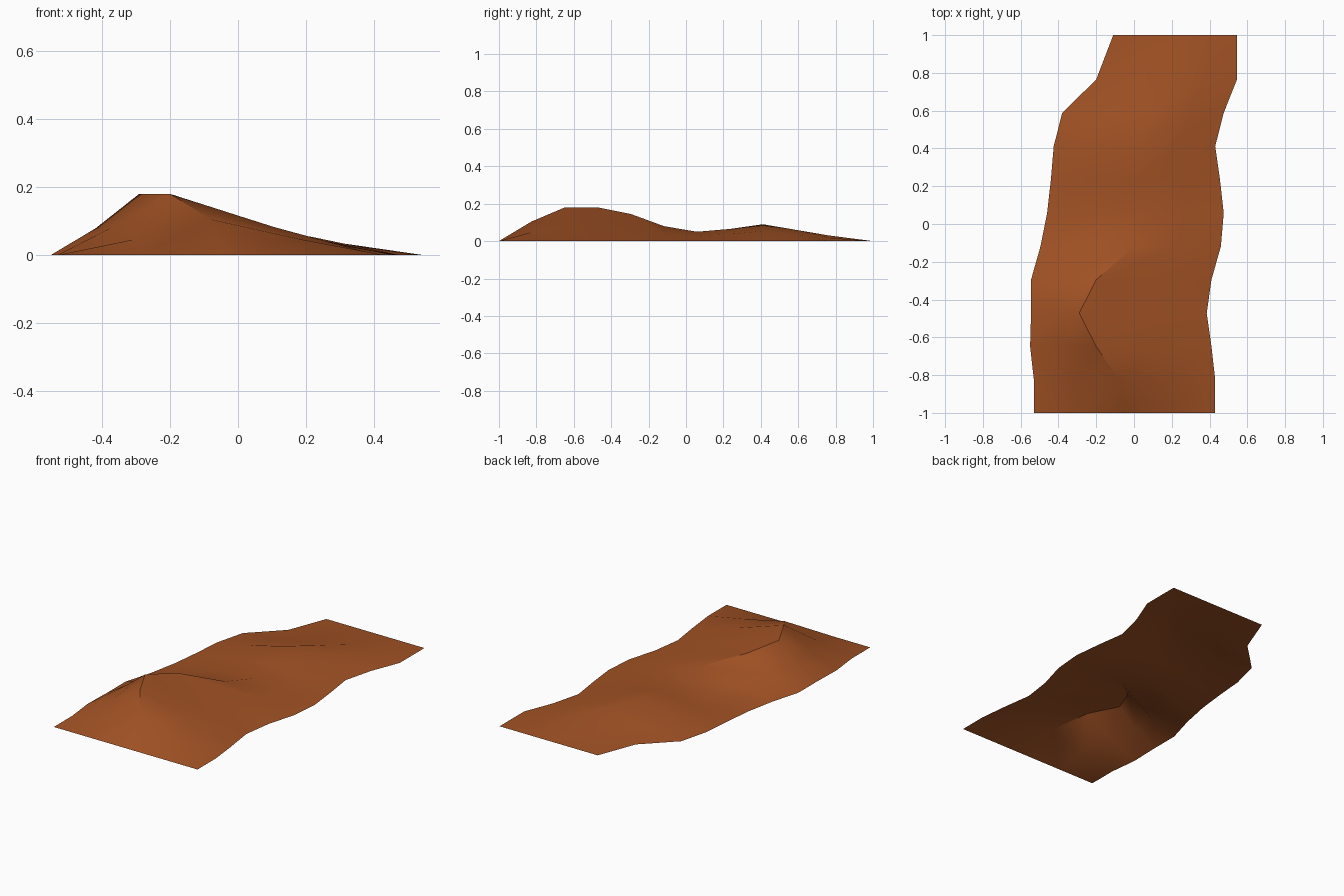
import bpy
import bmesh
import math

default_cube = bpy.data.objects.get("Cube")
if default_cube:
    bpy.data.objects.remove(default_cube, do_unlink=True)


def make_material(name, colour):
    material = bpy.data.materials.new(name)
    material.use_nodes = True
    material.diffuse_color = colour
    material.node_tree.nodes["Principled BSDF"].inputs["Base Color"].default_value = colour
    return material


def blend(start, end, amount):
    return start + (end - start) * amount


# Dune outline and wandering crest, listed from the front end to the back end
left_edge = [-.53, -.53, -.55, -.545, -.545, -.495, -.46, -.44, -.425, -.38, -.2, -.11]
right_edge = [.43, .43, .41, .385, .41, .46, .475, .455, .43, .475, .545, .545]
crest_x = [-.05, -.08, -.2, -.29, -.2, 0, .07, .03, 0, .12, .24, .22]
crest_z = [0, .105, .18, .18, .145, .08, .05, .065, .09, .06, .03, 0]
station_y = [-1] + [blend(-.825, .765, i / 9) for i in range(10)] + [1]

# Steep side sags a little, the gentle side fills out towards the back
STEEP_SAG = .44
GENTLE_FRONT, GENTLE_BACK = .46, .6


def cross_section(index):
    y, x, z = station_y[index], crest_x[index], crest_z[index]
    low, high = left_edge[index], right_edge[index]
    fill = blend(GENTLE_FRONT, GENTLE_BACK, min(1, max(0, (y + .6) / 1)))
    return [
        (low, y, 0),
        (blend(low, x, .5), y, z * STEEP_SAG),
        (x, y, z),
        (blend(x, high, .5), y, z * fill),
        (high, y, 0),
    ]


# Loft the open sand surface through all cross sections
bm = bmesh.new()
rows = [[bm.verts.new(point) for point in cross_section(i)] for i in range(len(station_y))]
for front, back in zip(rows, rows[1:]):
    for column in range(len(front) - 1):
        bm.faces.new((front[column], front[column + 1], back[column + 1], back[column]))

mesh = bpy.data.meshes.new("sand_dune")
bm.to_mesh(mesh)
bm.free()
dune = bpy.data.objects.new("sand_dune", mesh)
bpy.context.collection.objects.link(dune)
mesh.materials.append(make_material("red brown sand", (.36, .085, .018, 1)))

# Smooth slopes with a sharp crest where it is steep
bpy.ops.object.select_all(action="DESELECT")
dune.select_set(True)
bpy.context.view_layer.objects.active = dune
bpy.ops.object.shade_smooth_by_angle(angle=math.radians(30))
==============================
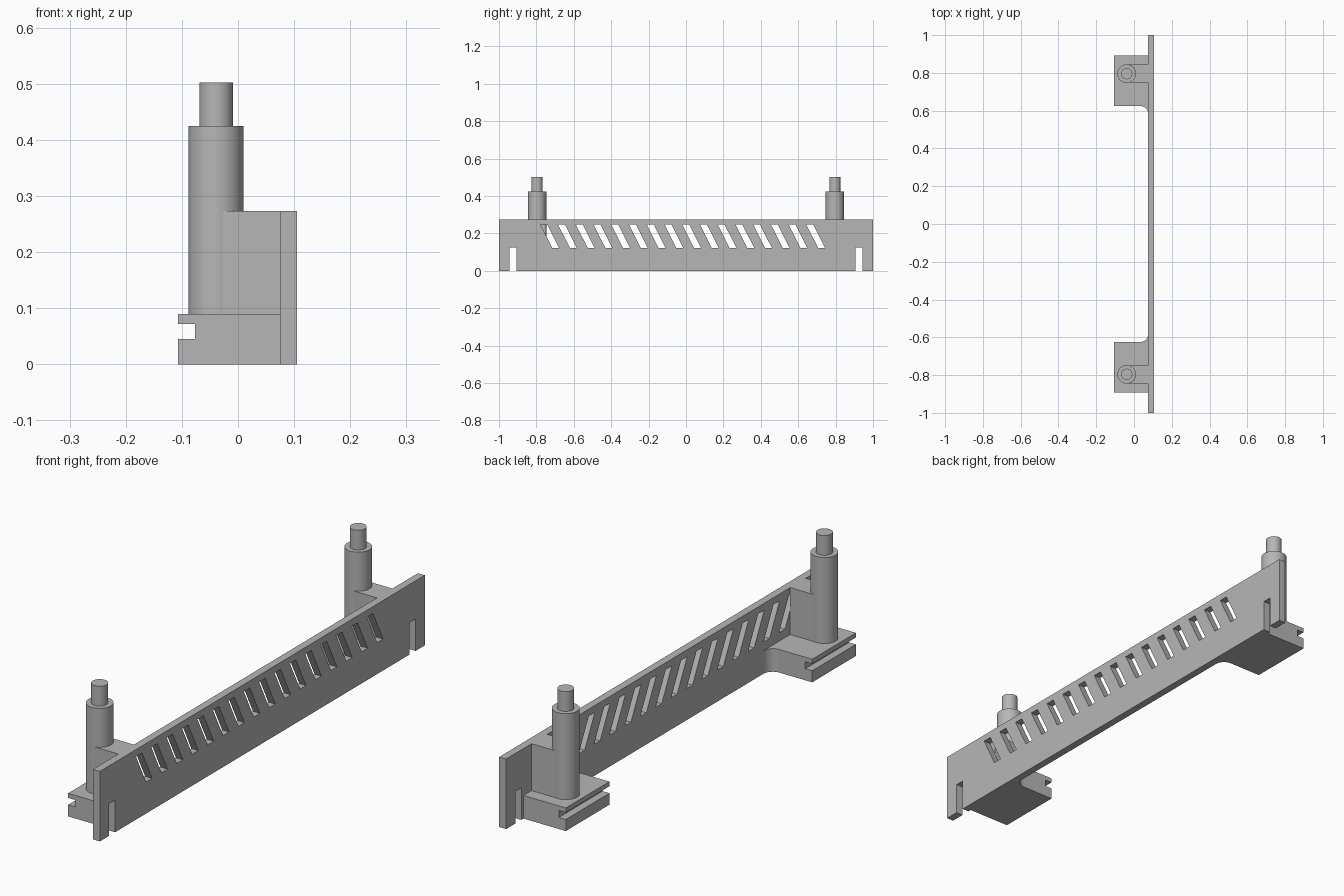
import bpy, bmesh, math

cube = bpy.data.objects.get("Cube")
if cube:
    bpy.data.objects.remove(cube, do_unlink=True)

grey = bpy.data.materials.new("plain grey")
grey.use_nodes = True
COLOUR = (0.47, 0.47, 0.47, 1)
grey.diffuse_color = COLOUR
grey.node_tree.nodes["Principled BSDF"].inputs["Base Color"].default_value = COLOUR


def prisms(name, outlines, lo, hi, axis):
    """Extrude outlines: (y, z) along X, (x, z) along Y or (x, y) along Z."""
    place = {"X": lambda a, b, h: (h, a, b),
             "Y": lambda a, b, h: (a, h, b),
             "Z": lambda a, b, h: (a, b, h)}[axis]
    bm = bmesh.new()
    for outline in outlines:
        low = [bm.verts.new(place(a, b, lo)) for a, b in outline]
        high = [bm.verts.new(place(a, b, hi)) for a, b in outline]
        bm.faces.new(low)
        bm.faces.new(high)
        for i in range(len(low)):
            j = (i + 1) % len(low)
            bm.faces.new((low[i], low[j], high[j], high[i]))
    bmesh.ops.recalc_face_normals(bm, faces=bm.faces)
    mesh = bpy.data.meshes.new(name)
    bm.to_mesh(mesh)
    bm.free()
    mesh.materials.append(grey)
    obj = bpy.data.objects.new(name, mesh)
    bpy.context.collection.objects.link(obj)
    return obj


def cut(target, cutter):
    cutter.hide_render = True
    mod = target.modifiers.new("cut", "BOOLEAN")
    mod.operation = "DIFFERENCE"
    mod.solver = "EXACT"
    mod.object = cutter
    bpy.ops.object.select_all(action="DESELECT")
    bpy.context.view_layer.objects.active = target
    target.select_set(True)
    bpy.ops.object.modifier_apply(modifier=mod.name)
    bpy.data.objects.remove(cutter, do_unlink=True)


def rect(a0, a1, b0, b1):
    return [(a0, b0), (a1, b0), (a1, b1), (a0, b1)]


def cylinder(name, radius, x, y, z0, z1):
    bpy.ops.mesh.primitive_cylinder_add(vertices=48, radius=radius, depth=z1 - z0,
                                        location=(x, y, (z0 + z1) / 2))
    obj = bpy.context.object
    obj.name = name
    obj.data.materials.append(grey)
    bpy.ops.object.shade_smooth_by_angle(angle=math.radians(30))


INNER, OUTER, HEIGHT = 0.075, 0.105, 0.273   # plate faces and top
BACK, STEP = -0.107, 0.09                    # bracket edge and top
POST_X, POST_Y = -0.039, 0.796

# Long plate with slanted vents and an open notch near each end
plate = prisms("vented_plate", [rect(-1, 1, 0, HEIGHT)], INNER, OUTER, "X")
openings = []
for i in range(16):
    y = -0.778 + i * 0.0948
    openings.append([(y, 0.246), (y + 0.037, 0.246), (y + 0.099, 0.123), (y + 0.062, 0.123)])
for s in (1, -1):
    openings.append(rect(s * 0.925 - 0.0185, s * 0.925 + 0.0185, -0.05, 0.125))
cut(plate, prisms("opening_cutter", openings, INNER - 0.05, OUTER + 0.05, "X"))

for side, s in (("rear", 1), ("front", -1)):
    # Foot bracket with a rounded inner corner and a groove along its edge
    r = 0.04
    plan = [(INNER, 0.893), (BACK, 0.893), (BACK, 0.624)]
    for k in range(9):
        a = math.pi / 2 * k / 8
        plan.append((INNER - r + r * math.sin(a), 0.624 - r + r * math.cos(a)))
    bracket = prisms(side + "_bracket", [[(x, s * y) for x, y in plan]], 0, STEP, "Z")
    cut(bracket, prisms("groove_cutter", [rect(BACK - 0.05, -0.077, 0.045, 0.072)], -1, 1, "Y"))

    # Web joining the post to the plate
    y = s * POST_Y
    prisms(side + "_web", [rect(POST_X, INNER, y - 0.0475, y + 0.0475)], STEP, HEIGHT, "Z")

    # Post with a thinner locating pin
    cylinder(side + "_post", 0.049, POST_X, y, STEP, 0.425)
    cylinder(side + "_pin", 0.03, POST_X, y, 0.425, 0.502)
==============================
For each line in the material above that holds the word "name", add one to a count; state only the final number.

Answer section —
8